Only the lines below starting at the one containing "(.2, .053, -.025, .122)]" and ending at the one containing "loft(bm, [oval(z, .083" belong in the answer, each copied exactly.

====== SOURCE INFORMATION ======

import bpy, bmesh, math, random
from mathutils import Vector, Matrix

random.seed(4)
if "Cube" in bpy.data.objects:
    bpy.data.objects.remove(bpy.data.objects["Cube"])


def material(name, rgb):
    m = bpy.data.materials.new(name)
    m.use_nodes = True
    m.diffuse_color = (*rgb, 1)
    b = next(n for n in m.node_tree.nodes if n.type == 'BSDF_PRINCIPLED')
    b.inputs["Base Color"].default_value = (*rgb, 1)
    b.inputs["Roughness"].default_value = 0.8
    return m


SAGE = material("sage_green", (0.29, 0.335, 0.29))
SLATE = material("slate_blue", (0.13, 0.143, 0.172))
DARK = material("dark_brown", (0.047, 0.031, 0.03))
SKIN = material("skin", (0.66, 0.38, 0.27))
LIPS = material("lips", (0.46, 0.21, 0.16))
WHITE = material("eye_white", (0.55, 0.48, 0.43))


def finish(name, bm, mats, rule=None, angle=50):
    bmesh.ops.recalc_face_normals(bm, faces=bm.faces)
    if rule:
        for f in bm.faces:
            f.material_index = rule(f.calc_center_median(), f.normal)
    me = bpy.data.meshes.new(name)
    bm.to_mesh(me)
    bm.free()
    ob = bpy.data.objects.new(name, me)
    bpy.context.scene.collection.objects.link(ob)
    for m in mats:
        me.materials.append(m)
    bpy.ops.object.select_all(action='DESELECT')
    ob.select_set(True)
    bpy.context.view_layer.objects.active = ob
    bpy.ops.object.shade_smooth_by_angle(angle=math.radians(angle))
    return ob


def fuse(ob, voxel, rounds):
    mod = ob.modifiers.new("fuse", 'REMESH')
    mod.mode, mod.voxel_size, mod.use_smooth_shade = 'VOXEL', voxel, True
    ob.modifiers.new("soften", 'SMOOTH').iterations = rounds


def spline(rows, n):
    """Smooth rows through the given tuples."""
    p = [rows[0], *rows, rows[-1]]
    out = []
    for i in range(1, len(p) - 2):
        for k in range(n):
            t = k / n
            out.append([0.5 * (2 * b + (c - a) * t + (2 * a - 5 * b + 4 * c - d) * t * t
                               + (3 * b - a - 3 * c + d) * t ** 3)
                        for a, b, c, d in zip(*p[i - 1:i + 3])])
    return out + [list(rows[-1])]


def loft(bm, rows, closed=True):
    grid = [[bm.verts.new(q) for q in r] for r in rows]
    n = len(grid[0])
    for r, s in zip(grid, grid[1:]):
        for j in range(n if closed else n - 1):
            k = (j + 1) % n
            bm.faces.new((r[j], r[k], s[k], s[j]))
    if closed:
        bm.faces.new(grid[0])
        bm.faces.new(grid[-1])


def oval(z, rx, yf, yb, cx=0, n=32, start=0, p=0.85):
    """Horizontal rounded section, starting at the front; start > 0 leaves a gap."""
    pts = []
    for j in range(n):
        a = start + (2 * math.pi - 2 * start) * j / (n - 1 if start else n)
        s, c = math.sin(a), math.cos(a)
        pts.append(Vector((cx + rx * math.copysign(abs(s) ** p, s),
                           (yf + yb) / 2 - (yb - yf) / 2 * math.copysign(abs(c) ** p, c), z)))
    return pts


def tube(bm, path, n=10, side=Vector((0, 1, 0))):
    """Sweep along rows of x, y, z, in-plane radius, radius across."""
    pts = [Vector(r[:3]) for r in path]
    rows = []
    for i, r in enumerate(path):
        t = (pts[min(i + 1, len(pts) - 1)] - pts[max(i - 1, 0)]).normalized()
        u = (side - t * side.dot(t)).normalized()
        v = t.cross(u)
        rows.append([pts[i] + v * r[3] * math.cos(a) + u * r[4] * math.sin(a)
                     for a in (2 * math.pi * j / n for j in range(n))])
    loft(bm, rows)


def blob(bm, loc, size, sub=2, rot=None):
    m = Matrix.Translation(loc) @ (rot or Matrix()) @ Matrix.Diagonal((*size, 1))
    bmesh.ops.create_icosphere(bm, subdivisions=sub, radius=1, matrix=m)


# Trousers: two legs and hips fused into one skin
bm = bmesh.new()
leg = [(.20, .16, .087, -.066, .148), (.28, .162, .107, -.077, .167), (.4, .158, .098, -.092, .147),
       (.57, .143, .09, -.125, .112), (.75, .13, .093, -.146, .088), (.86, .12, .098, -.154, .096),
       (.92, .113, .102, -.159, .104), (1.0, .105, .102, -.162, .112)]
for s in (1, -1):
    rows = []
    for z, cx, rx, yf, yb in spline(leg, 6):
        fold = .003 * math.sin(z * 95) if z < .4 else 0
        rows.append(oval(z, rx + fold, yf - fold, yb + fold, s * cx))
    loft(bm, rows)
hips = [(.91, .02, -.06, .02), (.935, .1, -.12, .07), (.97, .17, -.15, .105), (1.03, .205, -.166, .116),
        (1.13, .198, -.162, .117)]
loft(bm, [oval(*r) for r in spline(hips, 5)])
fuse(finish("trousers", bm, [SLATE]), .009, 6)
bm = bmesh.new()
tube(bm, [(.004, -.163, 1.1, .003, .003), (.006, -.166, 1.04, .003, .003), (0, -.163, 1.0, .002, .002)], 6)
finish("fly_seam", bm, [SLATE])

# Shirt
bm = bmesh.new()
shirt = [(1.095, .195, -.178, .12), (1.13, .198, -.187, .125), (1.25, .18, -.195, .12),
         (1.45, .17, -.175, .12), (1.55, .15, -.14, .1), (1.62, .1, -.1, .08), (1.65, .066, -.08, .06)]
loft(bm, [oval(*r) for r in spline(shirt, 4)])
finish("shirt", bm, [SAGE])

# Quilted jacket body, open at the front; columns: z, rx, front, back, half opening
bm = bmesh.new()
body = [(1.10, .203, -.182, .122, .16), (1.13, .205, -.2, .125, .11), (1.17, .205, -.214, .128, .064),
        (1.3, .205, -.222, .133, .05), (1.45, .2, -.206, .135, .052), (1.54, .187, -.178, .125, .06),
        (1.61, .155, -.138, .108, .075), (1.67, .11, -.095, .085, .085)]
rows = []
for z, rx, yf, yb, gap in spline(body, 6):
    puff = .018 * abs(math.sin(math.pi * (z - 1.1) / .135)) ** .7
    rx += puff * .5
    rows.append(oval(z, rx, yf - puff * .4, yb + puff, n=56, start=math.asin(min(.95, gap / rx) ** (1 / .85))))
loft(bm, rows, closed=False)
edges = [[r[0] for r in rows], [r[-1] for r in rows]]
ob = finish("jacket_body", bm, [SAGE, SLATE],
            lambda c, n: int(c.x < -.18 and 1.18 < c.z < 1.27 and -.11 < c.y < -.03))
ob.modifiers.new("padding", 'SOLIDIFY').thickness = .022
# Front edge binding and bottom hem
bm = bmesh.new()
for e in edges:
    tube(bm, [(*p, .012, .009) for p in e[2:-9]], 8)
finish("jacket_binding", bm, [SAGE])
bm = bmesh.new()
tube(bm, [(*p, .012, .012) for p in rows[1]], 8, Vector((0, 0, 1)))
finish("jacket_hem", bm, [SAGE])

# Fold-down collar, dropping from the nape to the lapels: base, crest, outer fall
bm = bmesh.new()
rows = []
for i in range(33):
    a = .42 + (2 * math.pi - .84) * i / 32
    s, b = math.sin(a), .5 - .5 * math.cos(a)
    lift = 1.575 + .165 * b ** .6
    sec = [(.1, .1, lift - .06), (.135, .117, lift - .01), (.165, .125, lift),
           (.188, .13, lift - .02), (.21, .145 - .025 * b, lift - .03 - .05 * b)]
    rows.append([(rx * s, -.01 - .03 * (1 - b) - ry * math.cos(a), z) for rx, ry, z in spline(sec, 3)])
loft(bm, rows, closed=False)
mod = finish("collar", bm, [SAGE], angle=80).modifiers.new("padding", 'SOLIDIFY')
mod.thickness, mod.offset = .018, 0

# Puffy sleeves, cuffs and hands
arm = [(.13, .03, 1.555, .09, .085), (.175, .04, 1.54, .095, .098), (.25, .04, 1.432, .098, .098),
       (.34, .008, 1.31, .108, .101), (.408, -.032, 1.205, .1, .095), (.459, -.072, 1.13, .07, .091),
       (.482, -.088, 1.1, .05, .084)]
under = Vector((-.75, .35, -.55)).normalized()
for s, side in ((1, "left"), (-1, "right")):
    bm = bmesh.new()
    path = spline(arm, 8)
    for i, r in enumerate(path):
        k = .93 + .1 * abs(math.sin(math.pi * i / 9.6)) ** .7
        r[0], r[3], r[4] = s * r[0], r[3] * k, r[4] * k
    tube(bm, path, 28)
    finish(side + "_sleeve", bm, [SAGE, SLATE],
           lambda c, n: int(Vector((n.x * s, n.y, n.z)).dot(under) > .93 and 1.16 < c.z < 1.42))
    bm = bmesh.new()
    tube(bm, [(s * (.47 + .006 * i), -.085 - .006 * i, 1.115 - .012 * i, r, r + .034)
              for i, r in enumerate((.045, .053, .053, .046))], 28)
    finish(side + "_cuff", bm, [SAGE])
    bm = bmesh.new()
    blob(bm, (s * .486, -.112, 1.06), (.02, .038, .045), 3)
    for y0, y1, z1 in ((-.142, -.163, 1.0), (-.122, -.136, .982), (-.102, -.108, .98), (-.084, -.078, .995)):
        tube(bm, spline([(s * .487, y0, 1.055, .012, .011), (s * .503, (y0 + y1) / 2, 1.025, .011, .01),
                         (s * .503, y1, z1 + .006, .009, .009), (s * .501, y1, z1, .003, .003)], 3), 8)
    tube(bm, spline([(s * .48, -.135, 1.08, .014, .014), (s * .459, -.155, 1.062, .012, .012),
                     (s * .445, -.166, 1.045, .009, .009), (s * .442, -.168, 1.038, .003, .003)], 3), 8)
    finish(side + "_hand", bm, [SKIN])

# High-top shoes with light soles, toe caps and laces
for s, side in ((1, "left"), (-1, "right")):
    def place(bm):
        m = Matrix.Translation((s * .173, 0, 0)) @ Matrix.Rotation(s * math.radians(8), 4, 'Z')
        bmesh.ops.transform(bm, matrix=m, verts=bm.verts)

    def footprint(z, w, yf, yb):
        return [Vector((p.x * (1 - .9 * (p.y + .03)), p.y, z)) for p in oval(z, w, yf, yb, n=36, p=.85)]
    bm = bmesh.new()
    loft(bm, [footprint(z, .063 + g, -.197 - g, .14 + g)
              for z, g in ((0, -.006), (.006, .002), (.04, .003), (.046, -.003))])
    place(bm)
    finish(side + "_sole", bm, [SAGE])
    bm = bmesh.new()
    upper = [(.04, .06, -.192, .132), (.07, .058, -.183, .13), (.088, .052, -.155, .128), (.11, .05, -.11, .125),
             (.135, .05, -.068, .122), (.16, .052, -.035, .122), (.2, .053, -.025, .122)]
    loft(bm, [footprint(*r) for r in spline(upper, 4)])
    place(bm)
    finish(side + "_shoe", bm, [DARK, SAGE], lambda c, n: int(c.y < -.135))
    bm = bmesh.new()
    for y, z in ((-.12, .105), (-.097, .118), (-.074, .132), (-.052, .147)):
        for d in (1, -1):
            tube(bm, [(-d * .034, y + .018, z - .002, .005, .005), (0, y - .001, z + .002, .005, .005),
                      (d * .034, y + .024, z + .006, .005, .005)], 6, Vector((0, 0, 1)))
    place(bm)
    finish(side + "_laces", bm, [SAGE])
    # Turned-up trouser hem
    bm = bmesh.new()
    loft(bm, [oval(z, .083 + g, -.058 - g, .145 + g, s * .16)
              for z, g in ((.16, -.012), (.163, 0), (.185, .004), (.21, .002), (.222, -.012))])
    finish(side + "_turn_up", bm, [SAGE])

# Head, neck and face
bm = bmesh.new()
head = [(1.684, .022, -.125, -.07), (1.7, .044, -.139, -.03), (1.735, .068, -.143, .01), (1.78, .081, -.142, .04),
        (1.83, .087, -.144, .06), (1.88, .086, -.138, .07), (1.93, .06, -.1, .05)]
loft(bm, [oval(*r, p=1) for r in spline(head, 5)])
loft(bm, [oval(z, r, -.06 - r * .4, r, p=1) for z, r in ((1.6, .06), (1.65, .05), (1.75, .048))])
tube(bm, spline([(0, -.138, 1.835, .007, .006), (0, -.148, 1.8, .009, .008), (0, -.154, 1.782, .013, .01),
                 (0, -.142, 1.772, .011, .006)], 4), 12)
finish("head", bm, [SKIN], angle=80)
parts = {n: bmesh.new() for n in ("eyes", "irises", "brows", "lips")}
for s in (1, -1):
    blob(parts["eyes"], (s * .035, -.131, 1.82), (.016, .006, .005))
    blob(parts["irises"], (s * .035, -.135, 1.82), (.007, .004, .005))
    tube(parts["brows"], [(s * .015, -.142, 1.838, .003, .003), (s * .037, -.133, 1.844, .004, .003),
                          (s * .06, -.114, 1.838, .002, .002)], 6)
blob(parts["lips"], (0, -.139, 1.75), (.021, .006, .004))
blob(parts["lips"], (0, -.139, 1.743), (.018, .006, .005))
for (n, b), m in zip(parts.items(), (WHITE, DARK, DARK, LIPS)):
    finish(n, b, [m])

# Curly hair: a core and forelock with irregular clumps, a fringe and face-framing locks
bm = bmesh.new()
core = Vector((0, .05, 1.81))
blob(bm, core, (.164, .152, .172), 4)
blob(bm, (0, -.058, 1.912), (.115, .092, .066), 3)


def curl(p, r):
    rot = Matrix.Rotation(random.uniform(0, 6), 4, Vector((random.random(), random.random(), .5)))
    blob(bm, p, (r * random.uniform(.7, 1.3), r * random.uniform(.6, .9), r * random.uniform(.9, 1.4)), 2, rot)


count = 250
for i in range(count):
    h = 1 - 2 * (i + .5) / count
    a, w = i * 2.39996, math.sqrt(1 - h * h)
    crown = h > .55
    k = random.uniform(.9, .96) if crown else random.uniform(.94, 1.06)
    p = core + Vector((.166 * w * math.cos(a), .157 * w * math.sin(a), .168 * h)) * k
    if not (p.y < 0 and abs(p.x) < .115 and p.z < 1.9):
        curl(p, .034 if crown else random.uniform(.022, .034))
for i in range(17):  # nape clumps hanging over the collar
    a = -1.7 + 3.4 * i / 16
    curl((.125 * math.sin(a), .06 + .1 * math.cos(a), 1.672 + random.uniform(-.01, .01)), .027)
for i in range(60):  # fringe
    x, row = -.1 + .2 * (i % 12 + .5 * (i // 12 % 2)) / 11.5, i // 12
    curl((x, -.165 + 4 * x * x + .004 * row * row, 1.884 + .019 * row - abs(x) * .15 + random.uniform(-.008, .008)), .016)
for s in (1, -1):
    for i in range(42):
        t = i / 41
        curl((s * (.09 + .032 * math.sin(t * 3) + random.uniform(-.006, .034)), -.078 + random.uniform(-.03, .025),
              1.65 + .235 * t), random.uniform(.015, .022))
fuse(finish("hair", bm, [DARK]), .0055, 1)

======

• [OUTPUT OF THE TASK]:
             (.135, .05, -.068, .122), (.16, .052, -.035, .122), (.2, .053, -.025, .122)]
    loft(bm, [footprint(*r) for r in spline(upper, 4)])
    place(bm)
    finish(side + "_shoe", bm, [DARK, SAGE], lambda c, n: int(c.y < -.135))
    bm = bmesh.new()
    for y, z in ((-.12, .105), (-.097, .118), (-.074, .132), (-.052, .147)):
        for d in (1, -1):
            tube(bm, [(-d * .034, y + .018, z - .002, .005, .005), (0, y - .001, z + .002, .005, .005),
                      (d * .034, y + .024, z + .006, .005, .005)], 6, Vector((0, 0, 1)))
    place(bm)
    finish(side + "_laces", bm, [SAGE])
    # Turned-up trouser hem
    bm = bmesh.new()
    loft(bm, [oval(z, .083 + g, -.058 - g, .145 + g, s * .16)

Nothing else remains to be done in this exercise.